A bite from a bacteria-infected tick causes Lyme disease. If you get the disease, you might have lingering symptoms. Some people have ongoing pain and fatigue, says Afton Hassett, PsyD, principal investigator at the Chronic Pain and Fatigue Research Center at University of Michigan.
Dos and Don’ts of Getting Help
If you think you may have this syndrome, experts suggest these tips:
Don’t assume. Tell your doctor your symptoms, and let her check you.
Don’t rush to a specialist. For an accurate diagnosis, start with a primary care doctor, says Eugene Shapiro, MD. He's a professor of pediatrics, epidemiology, and investigative medicine at Yale School of Public Health.
Do take your antibiotic as prescribed. Even if you feel better, continue the course. It’s 4 weeks of medications at most. Some experts believe stopping the drugs before your prescription ends may cause symptoms to linger.
Do find experts who can help your symptoms. Ask your doctor if it would be worth your while to visit naturopaths, traditional Chinese medicine doctors, psychologists, or other experts. Many medical centers have complementary and alternative medicine experts on site.
Talk with your doctor about:
- Meds to help you sleep. “Disrupted sleep could very well be making many of these symptoms worse,” says Hassett.

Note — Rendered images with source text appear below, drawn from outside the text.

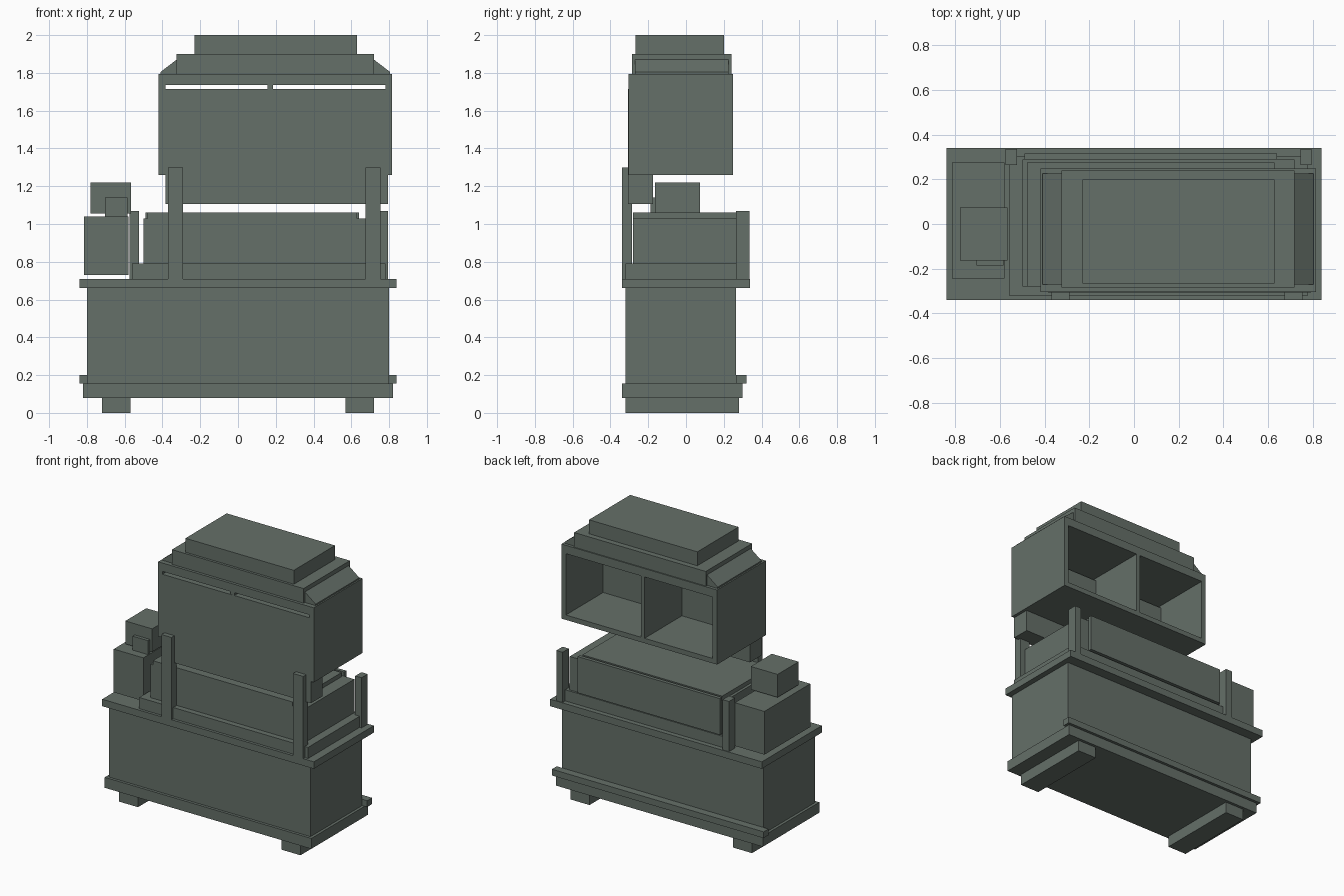
import bpy
import bmesh

cube = bpy.data.objects.get("Cube")
if cube:
    bpy.data.objects.remove(cube, do_unlink=True)

# Single flat colour
paint = bpy.data.materials.new("grey_green")
paint.use_nodes = True
colour = (0.13, 0.16, 0.14, 1)
paint.diffuse_color = colour
paint.node_tree.nodes["Principled BSDF"].inputs["Base Color"].default_value = colour


def prism(name, profile, y):
    """Extrude an (x, z) profile along y."""
    bm = bmesh.new()
    face = bm.faces.new([bm.verts.new((px, y[0], pz)) for px, pz in profile])
    out = bmesh.ops.extrude_face_region(bm, geom=[face])
    for v in out["geom"]:
        if isinstance(v, bmesh.types.BMVert):
            v.co.y = y[1]
    bmesh.ops.recalc_face_normals(bm, faces=bm.faces)
    mesh = bpy.data.meshes.new(name)
    bm.to_mesh(mesh)
    bm.free()
    mesh.materials.append(paint)
    obj = bpy.data.objects.new(name, mesh)
    bpy.context.collection.objects.link(obj)
    return obj


def box(name, x, y, z):
    return prism(name, [(x[0], z[0]), (x[1], z[0]), (x[1], z[1]), (x[0], z[1])], y)


# Base cabinet
for side, x in (("right", -0.72), ("left", 0.57)):
    box(side + "_foot", (x, x + 0.15), (-0.32, 0.28), (0, 0.08))
box("plinth", (-0.82, 0.82), (-0.34, 0.30), (0.08, 0.155))
box("back_rail", (-0.84, 0.84), (0.265, 0.32), (0.155, 0.2))
box("cabinet_body", (-0.8, 0.8), (-0.32, 0.265), (0.155, 0.66))
box("counter", (-0.84, 0.84), (-0.34, 0.34), (0.66, 0.71))

# Work bed on the counter
box("bed_step", (-0.56, 0.78), (-0.32, 0.305), (0.71, 0.79))
box("bed_block", (-0.5, 0.72), (-0.28, 0.29), (0.79, 1.03))
box("bed_lid", (-0.48, 0.63), (-0.28, 0.275), (1.03, 1.06))
box("bed_back_panel", (-0.49, 0.64), (0.29, 0.315), (0.8, 1.06))

# Posts
for side, x in (("right", -0.37), ("left", 0.675)):
    box(side + "_front_post", (x, x + 0.08), (-0.34, -0.285), (0.71, 1.3))
for side, x in (("right", -0.575), ("left", 0.745)):
    box(side + "_back_post", (x, x + 0.05), (0.265, 0.335), (0.71, 1.07))

# Upper housing, open at the back with two cells
depth = (-0.305, 0.248)
box("housing_roof", (-0.42, 0.815), depth, (1.735, 1.795))
box("housing_floor", (-0.42, 0.815), depth, (1.26, 1.295))
for name, x in (("right_wall", (-0.42, -0.385)), ("divider", (0.155, 0.185)),
                ("left_wall", (0.78, 0.815))):
    box("housing_" + name, x, depth, (1.295, 1.735))
box("housing_front_panel", (-0.385, 0.793), (-0.306, -0.175), (1.105, 1.715))

# Stepped top with sloped shoulders
box("top_slab", (-0.325, 0.72), (-0.285, 0.24), (1.795, 1.9))
box("top_cap", (-0.23, 0.63), (-0.267, 0.2), (1.9, 2.0))
for side, outer, inner in (("right", -0.41, -0.325), ("left", 0.805, 0.72)):
    prism(side + "_shoulder", [(outer, 1.795), (inner, 1.795), (inner, 1.87), (outer, 1.805)],
          (-0.27, 0.226))

# Control unit beside the bed
box("control_box", (-0.815, -0.58), (-0.245, 0.275), (0.73, 1.04))
box("control_head", (-0.78, -0.567), (-0.163, 0.075), (1.055, 1.22))
box("control_plate", (-0.705, -0.585), (-0.187, -0.163), (1.04, 1.14))
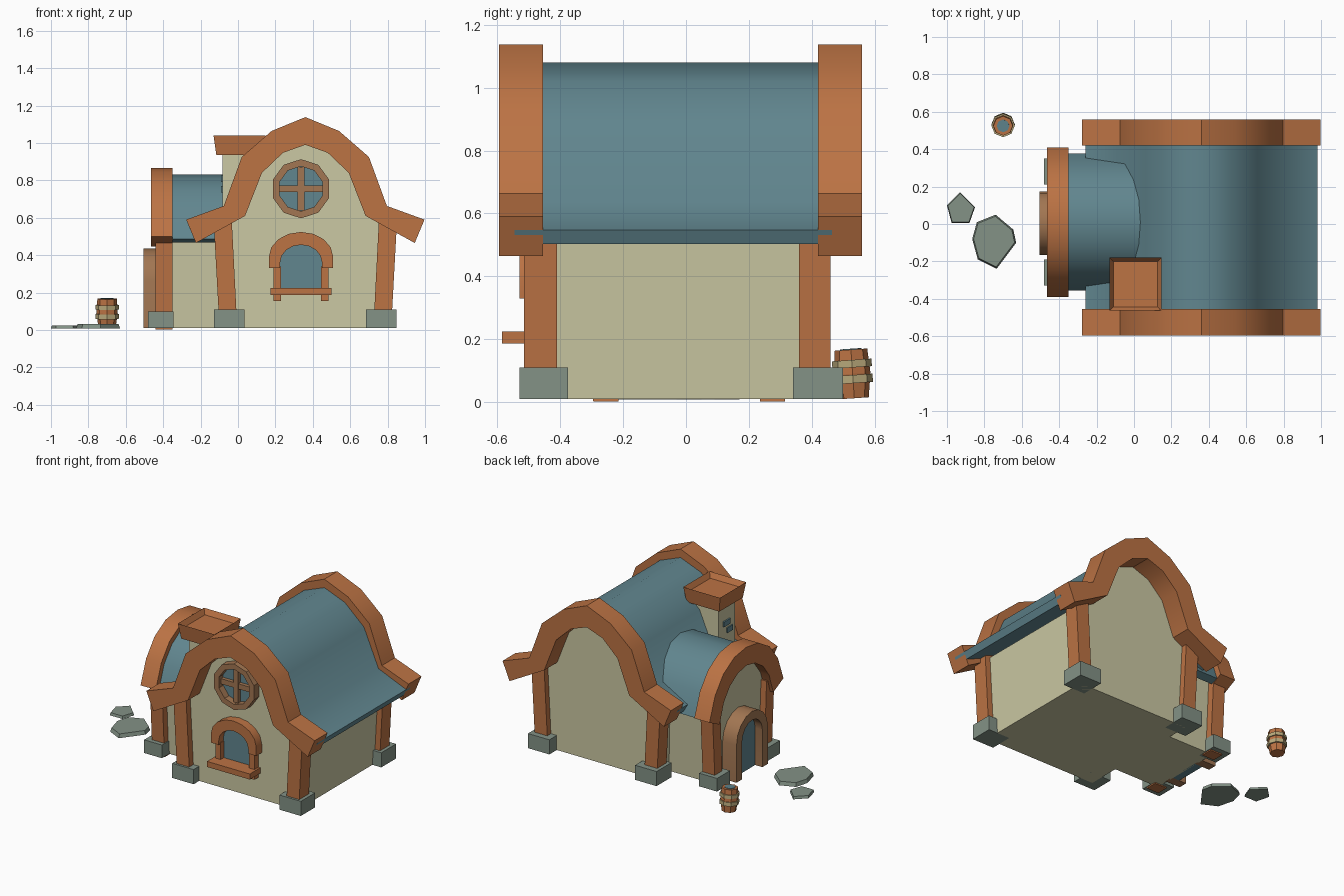
import bpy, bmesh, math
from mathutils import Matrix, Vector

if "Cube" in bpy.data.objects:
    bpy.data.objects.remove(bpy.data.objects["Cube"])


def material(name, rgb):
    lin = [((c / 255 + 0.055) / 1.055) ** 2.4 for c in rgb]
    m = bpy.data.materials.new(name)
    m.diffuse_color = (*lin, 1)
    m.use_nodes = True
    m.node_tree.nodes["Principled BSDF"].inputs["Base Color"].default_value = m.diffuse_color
    return m


WOOD = material("orange wood", (188, 115, 68))
OAK = material("dull brown wood", (162, 118, 82))
CREAM = material("cream plaster", (203, 200, 163))
BLUE = material("slate blue", (97, 134, 143))
STONE = material("grey green stone", (131, 146, 134))
TAN = material("tan hoop", (186, 170, 124))

CX, CY = 0.36, -0.02   # house centre
WY = 0.01              # wing centre along y


def finish(name, bm, mat, smooth=None):
    bmesh.ops.recalc_face_normals(bm, faces=bm.faces[:])
    me = bpy.data.meshes.new(name)
    bm.to_mesh(me)
    bm.free()
    me.materials.append(mat)
    ob = bpy.data.objects.new(name, me)
    bpy.context.collection.objects.link(ob)
    if smooth:
        bpy.ops.object.select_all(action='DESELECT')
        ob.select_set(True)
        bpy.context.view_layer.objects.active = ob
        bpy.ops.object.shade_smooth_by_angle(angle=math.radians(smooth))
    return ob


def place(axis, u, v, w):
    return {'X': (w, u, v), 'Y': (u, w, v), 'Z': (u, v, w)}[axis]


def prism(name, pts, axis, a, b, mat):
    bm = bmesh.new()
    lo = [bm.verts.new(place(axis, u, v, a)) for u, v in pts]
    hi = [bm.verts.new(place(axis, u, v, b)) for u, v in pts]
    bm.faces.new(lo)
    bm.faces.new(hi)
    for i in range(len(pts)):
        j = (i + 1) % len(pts)
        bm.faces.new((lo[i], lo[j], hi[j], hi[i]))
    return finish(name, bm, mat)


def box(name, x, y, z, mat):
    return prism(name, [(x[0], y[0]), (x[1], y[0]), (x[1], y[1]), (x[0], y[1])], 'Z', *z, mat)


def band(name, outer, inner, axis, a, b, mat, closed=False, smooth=None):
    """Strip between two profiles, extruded along an axis."""
    bm = bmesh.new()
    rings = [[bm.verts.new(place(axis, *p, w)) for p, w in ((o, a), (o, b), (i, b), (i, a))]
             for o, i in zip(outer, inner)]
    n = len(rings)
    for k in range(n if closed else n - 1):
        r, s = rings[k], rings[(k + 1) % n]
        for q in range(4):
            t = (q + 1) % 4
            bm.faces.new((r[q], r[t], s[t], s[q]))
    if not closed:
        bm.faces.new(rings[0])
        bm.faces.new(rings[-1])
    return finish(name, bm, mat, smooth)


def mirrored(half, c):
    """Half profile from ridge outward -> full profile about u = c."""
    return [(c - u, v) for u, v in reversed(half) if u > 0] + [(c + u, v) for u, v in half]


def arc(c, z, r, n, start=0.0, sweep=math.pi, h=None):
    return [(c + r * math.cos(start + sweep * k / n), z + (h or r) * math.sin(start + sweep * k / n))
            for k in range(n + 1)]


# Main house walls
gable = [(0, 1.04), (0.14, 0.985), (0.265, 0.865), (0.38, 0.60), (0.45, 0.55), (0.42, 0.01)]
prism("house_walls", mirrored(gable, CX), 'Y', CY - 0.45, CY + 0.44, CREAM)

# Main roof and its gable boards
roof_top = [(0, 1.08), (0.155, 1.02), (0.30, 0.89), (0.41, 0.635), (0.62, 0.548)]
roof_low = [(0, 1.03), (0.14, 0.975), (0.26, 0.86), (0.375, 0.595), (0.60, 0.503)]
band("main_roof", mirrored(roof_top, CX), mirrored(roof_low, CX), 'Y', -0.545, 0.465, BLUE, smooth=50)
board_out = [(0, 1.138), (0.18, 1.064), (0.34, 0.925), (0.436, 0.663), (0.637, 0.59)]
board_in = [(0, 0.99), (0.12, 0.947), (0.232, 0.84), (0.322, 0.61), (0.585, 0.465)]
for side, a, b in (("front", -0.595, -0.455), ("back", 0.42, 0.56)):
    band(side + "_gable_board", mirrored(board_out, CX), mirrored(board_in, CX), 'Y', a, b, WOOD, smooth=35)

# Corner posts leaning outward, on stone feet
for sx in (-1, 1):
    for y0, y1, f0, f1, side in ((-0.515, -0.41, -0.53, -0.375, "front"), (0.36, 0.46, 0.34, 0.5, "back")):
        tag = f"{side}_{'left' if sx < 0 else 'right'}"
        prism(tag + "_post", [(CX + sx * u, z) for u, z in ((0.365, 0.03), (0.46, 0.03), (0.49, 0.58), (0.393, 0.58))],
              'Y', y0, y1, WOOD)
        box(tag + "_foot", sorted((CX + sx * 0.325, CX + sx * 0.487)), (f0, f1), (0.01, 0.11), STONE)

# Entrance wing: walls, roof, gable board
wing_gable = [(0, 0.79), (0.10, 0.77), (0.19, 0.715), (0.265, 0.61), (0.285, 0.48), (0.26, 0.01)]
prism("wing_walls", mirrored(wing_gable, WY), 'X', -0.40, 0.02, CREAM)
wing_top = [(0, 0.83), (0.12, 0.81), (0.225, 0.745), (0.31, 0.64), (0.366, 0.485)]
wing_low = [(0, 0.78), (0.10, 0.765), (0.19, 0.71), (0.265, 0.62), (0.315, 0.467)]
band("wing_roof", mirrored(wing_top, WY), mirrored(wing_low, WY), 'X', -0.44, 0.06, BLUE, smooth=50)
wing_out = [(0, 0.865), (0.13, 0.845), (0.25, 0.775), (0.34, 0.66), (0.40, 0.50)]
wing_in = [(0, 0.74), (0.095, 0.72), (0.18, 0.665), (0.245, 0.58), (0.29, 0.445)]
band("wing_gable_board", mirrored(wing_out, WY), mirrored(wing_in, WY), 'X', -0.465, -0.35, WOOD, smooth=35)
for s in (-1, 1):
    tag = "wing_right" if s < 0 else "wing_left"
    prism(tag + "_post", [(WY + s * u, z) for u, z in ((0.225, 0.002), (0.305, 0.002), (0.335, 0.53), (0.25, 0.53))],
          'X', -0.442, -0.35, WOOD)
    box(tag + "_foot", (-0.48, -0.345), sorted((WY + s * 0.2, WY + s * 0.34)), (0.01, 0.1), STONE)

# Arched door
d_out = [(0.175, 0.01)] + arc(0.005, 0.265, 0.17, 8) + [(-0.165, 0.01)]
d_in = [(0.115, 0.01)] + arc(0.005, 0.265, 0.11, 8) + [(-0.105, 0.01)]
band("door_frame", d_out, d_in, 'X', -0.505, -0.39, OAK, smooth=35)
prism("door_leaf", d_in, 'X', -0.45, -0.39, BLUE)

# Round gable window with cross bars
WX = 0.337
o, i = (arc(WX, 0.755, r, 10, math.pi / 10, math.tau)[:-1] for r in (0.158, 0.12))
band("round_window_frame", o, i, 'Y', -0.525, -0.45, OAK, closed=True)
prism("round_window_pane", i, 'Y', -0.478, -0.45, BLUE)
box("round_window_upright", (WX - 0.018, WX + 0.018), (-0.505, -0.46), (0.64, 0.87), OAK)
box("round_window_crossbar", (WX - 0.115, WX + 0.115), (-0.503, -0.46), (0.737, 0.773), OAK)

# Arched lower window: hood, jambs, sill, pane
hood_out = [(WX + 0.172, 0.33)] + arc(WX, 0.39, 0.172, 8, h=0.134) + [(WX - 0.172, 0.33)]
hood_in = [(WX + 0.112, 0.33)] + arc(WX, 0.36, 0.112, 8, h=0.095) + [(WX - 0.112, 0.33)]
band("window_hood", hood_out, hood_in, 'Y', -0.53, -0.45, WOOD, smooth=35)
pane = [(WX + 0.115, 0.2)] + arc(WX, 0.36, 0.115, 8, h=0.098) + [(WX - 0.115, 0.2)]
prism("window_pane", pane, 'Y', -0.48, -0.45, BLUE)
for s in (-1, 1):
    box("window_jamb", sorted((WX + s * 0.108, WX + s * 0.148)), (-0.515, -0.45), (0.155, 0.34), WOOD)
box("window_sill", (WX - 0.162, WX + 0.162), (-0.585, -0.45), (0.187, 0.225), WOOD)

# Chimney shaft, hollow flared cap and small side bricks
HX, HY = 0.008, -0.322
box("chimney_shaft", (HX - 0.09, HX + 0.09), (HY - 0.09, HY + 0.09), (0.5, 0.96), CREAM)
bm = bmesh.new()
bmesh.ops.create_cube(bm, size=1)
for v in bm.verts:
    k = 0.278 if v.co.z > 0 else 0.248
    v.co = Vector((HX + v.co.x * k, HY + v.co.y * k * 1.02, 0.988 + v.co.z * 0.104))
top = max(bm.faces, key=lambda f: f.calc_center_median().z)
bmesh.ops.inset_individual(bm, faces=[top], thickness=0.029)
bmesh.ops.translate(bm, verts=top.verts[:], vec=(0, 0, -0.035))
finish("chimney_cap", bm, WOOD)
box("chimney_brick_upper", (-0.092, -0.07), (HY - 0.03, HY + 0.04), (0.79, 0.825), BLUE)
box("chimney_brick_lower", (-0.09, -0.07), (HY - 0.06, HY + 0.0), (0.735, 0.77), BLUE)


# Barrel, slightly tilted
def drum(name, r1, r2, z0, z1, mat):
    bm = bmesh.new()
    m = (Matrix.Translation((-0.70, 0.53, 0.09)) @ Matrix.Rotation(math.radians(4), 4, 'X')
         @ Matrix.Translation((0, 0, (z0 + z1) / 2 - 0.09)))
    bmesh.ops.create_cone(bm, cap_ends=True, segments=8, radius1=r1, radius2=r2, depth=z1 - z0, matrix=m)
    finish(name, bm, mat)


drum("barrel_lower", 0.046, 0.057, 0.012, 0.09, WOOD)
drum("barrel_upper", 0.057, 0.052, 0.09, 0.167, WOOD)
drum("barrel_lower_hoop", 0.063, 0.063, 0.06, 0.086, TAN)
drum("barrel_upper_hoop", 0.063, 0.063, 0.11, 0.134, TAN)
drum("barrel_water", 0.034, 0.034, 0.16, 0.17, BLUE)


# Stepping stones with chamfered tops
def stone(name, pts, z0, z1):
    cx, cy = (sum(p[k] for p in pts) / len(pts) for k in (0, 1))
    bm = bmesh.new()
    lo = [bm.verts.new((x, y, z0)) for x, y in pts]
    hi = [bm.verts.new((cx + (x - cx) * 0.93, cy + (y - cy) * 0.93, z1)) for x, y in pts]
    bm.faces.new(lo)
    bm.faces.new(hi)
    for a in range(len(pts)):
        b = (a + 1) % len(pts)
        bm.faces.new((lo[a], lo[b], hi[b], hi[a]))
    finish(name, bm, STONE)


stone("large_stepping_stone", [(-0.74, 0.05), (-0.645, -0.03), (-0.63, -0.1), (-0.735, -0.24),
                               (-0.835, -0.19), (-0.865, -0.08), (-0.84, 0.01)], 0.008, 0.033)
stone("small_stepping_stone", [(-0.93, 0.17), (-0.85, 0.09), (-0.88, 0.005), (-0.975, 0.005), (-1.0, 0.1)],
      0.008, 0.025)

- Chinese medicine. Herbs may be used to tame reactions that trigger inflammation, and help symptoms such as joint pain and “brain fog.”
- Exercise. “Slowly increasing movement can be incredibly helpful,” says Hassett.
- Stress reduction. Mindfulness-based techniques may also help.
- Fun activities. Don’t stop doing things that make you happy. “Positive emotions can be critical to recovery,” says Hassett.
What Causes Chronic Lyme Disease?
No one knows what causes chronic Lyme disease. One theory is the infection damages tissues or alters the immune system.
More research is underway.
No matter the cause, the symptoms are real. But most patients get better over time.